Feb. 08, 1995
MOSCOW (AP) _ Half a million coal miners staged a one-day strike Wednesday and threatened a protracted walkout if their demands for overdue wages and government subsidies were not met.
From Sakhalin Island in the Pacific Ocean to the southern city of Rostov-on-Don, 189 of Russia's 228 mines either closed down altogether or stopped supplying coal to clients. The others stayed open only to produce fuel for their communities.
Vitaly Budko, leader of the Russian Independent Union of Coal Miners, said the fireworks would begin next month if the government failed to respond.
``We will go on a protracted strike March 1 and demand early presidential elections and a resignation of this government,'' he said.
Alexander Livshitz, President Boris Yeltsin's chief economic adviser, said Wednesday the government will pay its debt in full. ``The miners' fair demands will be met,'' he told the Interfax news agency.

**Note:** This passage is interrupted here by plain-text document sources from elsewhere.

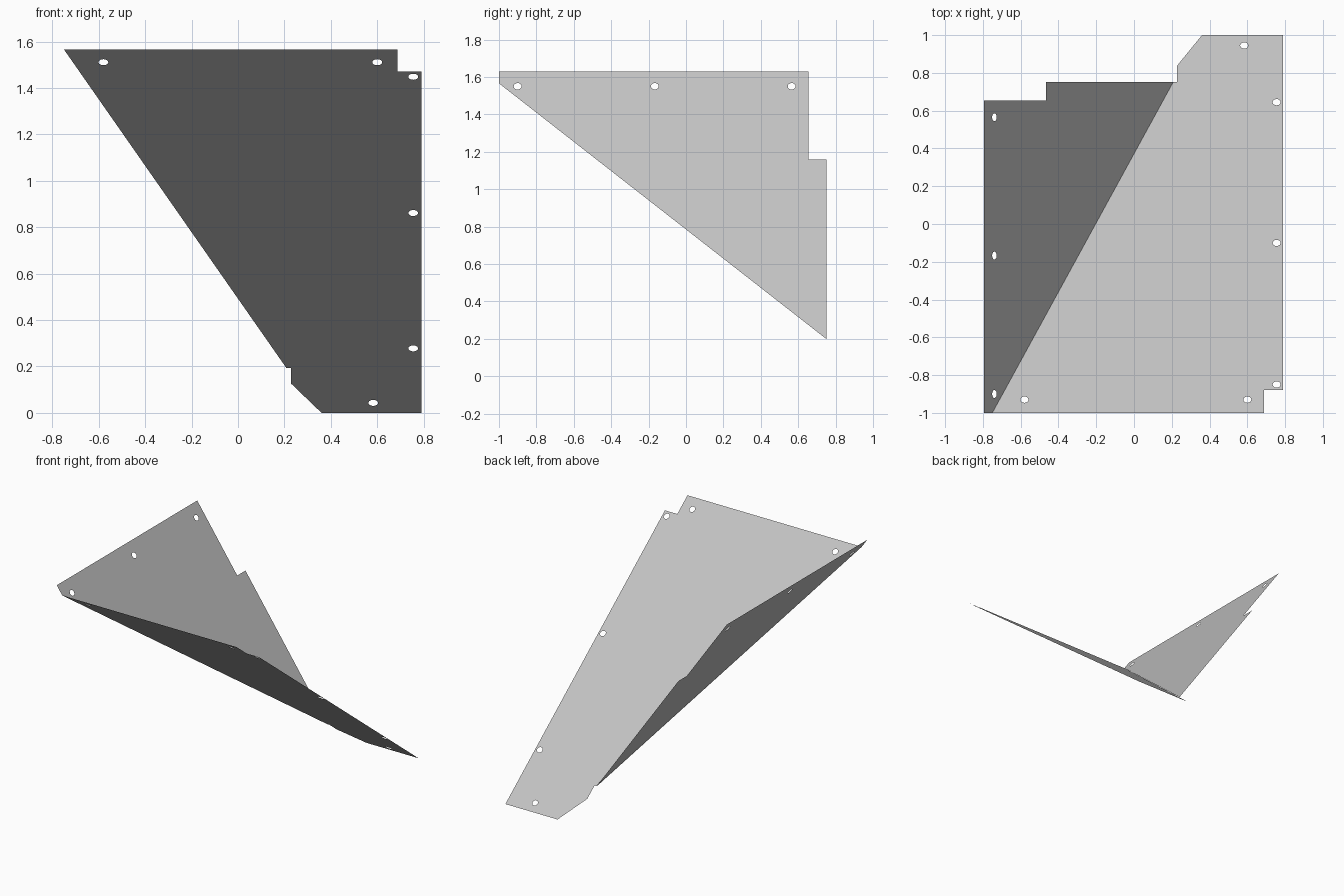
import bpy, bmesh, math

cube = bpy.data.objects.get("Cube")
if cube:
    bpy.data.objects.remove(cube, do_unlink=True)

# Single flat sheet-metal colour
grey = bpy.data.materials.new("light_grey")
grey.use_nodes = True
colour = (0.54, 0.54, 0.54, 1)
grey.diffuse_color = colour
grey.node_tree.nodes["Principled BSDF"].inputs["Base Color"].default_value = colour

HOLE_RADIUS = 0.021
SIDES = 24


def add_loop(bm, points):
    verts = [bm.verts.new((x, y, 0)) for x, y in points]
    for a, b in zip(verts, verts[1:] + verts[:1]):
        bm.edges.new((a, b))


def sheet(name, outline, holes, base, slope_x, slope_y):
    """Drilled flat sheet, drawn in plan and tilted onto its plane."""
    bm = bmesh.new()
    add_loop(bm, outline)
    # Holes are foreshortened in plan so they are round on the tilted sheet
    rx = HOLE_RADIUS / math.hypot(1, slope_x)
    ry = HOLE_RADIUS / math.hypot(1, slope_y)
    angles = [math.tau * i / SIDES for i in range(SIDES)]
    for cx, cy in holes:
        add_loop(bm, [(cx + rx * math.cos(a), cy + ry * math.sin(a)) for a in angles])
    bmesh.ops.triangle_fill(bm, edges=bm.edges[:], use_beauty=True, normal=(0, 0, 1))
    for v in bm.verts:
        v.co.z = base + slope_x * v.co.x + slope_y * v.co.y
    bm.normal_update()
    for f in bm.faces:
        if f.normal.z < 0:
            f.normal_flip()
    mesh = bpy.data.meshes.new(name)
    bm.to_mesh(mesh)
    bm.free()
    mesh.materials.append(grey)
    obj = bpy.data.objects.new(name, mesh)
    bpy.context.collection.objects.link(obj)
    return obj


# Both sheets meet along this fold
fold_top, fold_bottom = (-0.75, -1), (0.208, 0.752)

# Main panel, sloping down to the back, with notched and chamfered corners
sheet("main_panel",
      [fold_top, (0.688, -1), (0.688, -0.88), (0.79, -0.88), (0.79, 1),
       (0.36, 1), (0.228, 0.838), (0.228, 0.752), fold_bottom],
      [(-0.58, -0.93), (0.6, -0.93), (0.755, -0.85), (0.755, -0.1),
       (0.755, 0.645), (0.583, 0.945)],
      0.783, 0, -0.783)

# Side flange, rising steeply to the right, with a stepped rear edge
sheet("side_flange",
      [fold_top, fold_bottom, (-0.465, 0.752), (-0.465, 0.655),
       (-0.795, 0.655), (-0.795, -1)],
      [(-0.739, y) for y in (-0.9, -0.167, 0.565)],
      0.495, -1.428, 0)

The government owes the industry about $325.4 million, and another $532.3 million is owed by companies, most of them government-owned power plants.
Union leaders and government officials last week worked out a deal where Russia would pay the miners $615.3 million before the end of March, Budko said.
He said First Deputy Prime Minister Anatoly Chubais ``flatly refused'' to pay the full amount now because the government had no money. ``That was either total failure to understand the problem, or a deliberate provocation,'' Budko said.
``They wanted to get it all at once,'' said Arkady Yevstafiev, an aide to Chubais. ``But that would mean taking the money from teachers, or doctors, or pensioners.''
Coal accounts for more than 80 percent of Russia's heating fuel and over half of the fuel used by its thermoelectric plants.
The World Bank has offered a $600 million loan if Russia agrees to close 80 unprofitable mines in five years, but miners say that is too fast.
There have been no nationwide strikes in Russia since 1989-90, when coal miners' strikes nearly brought Soviet industries in Russia to a halt.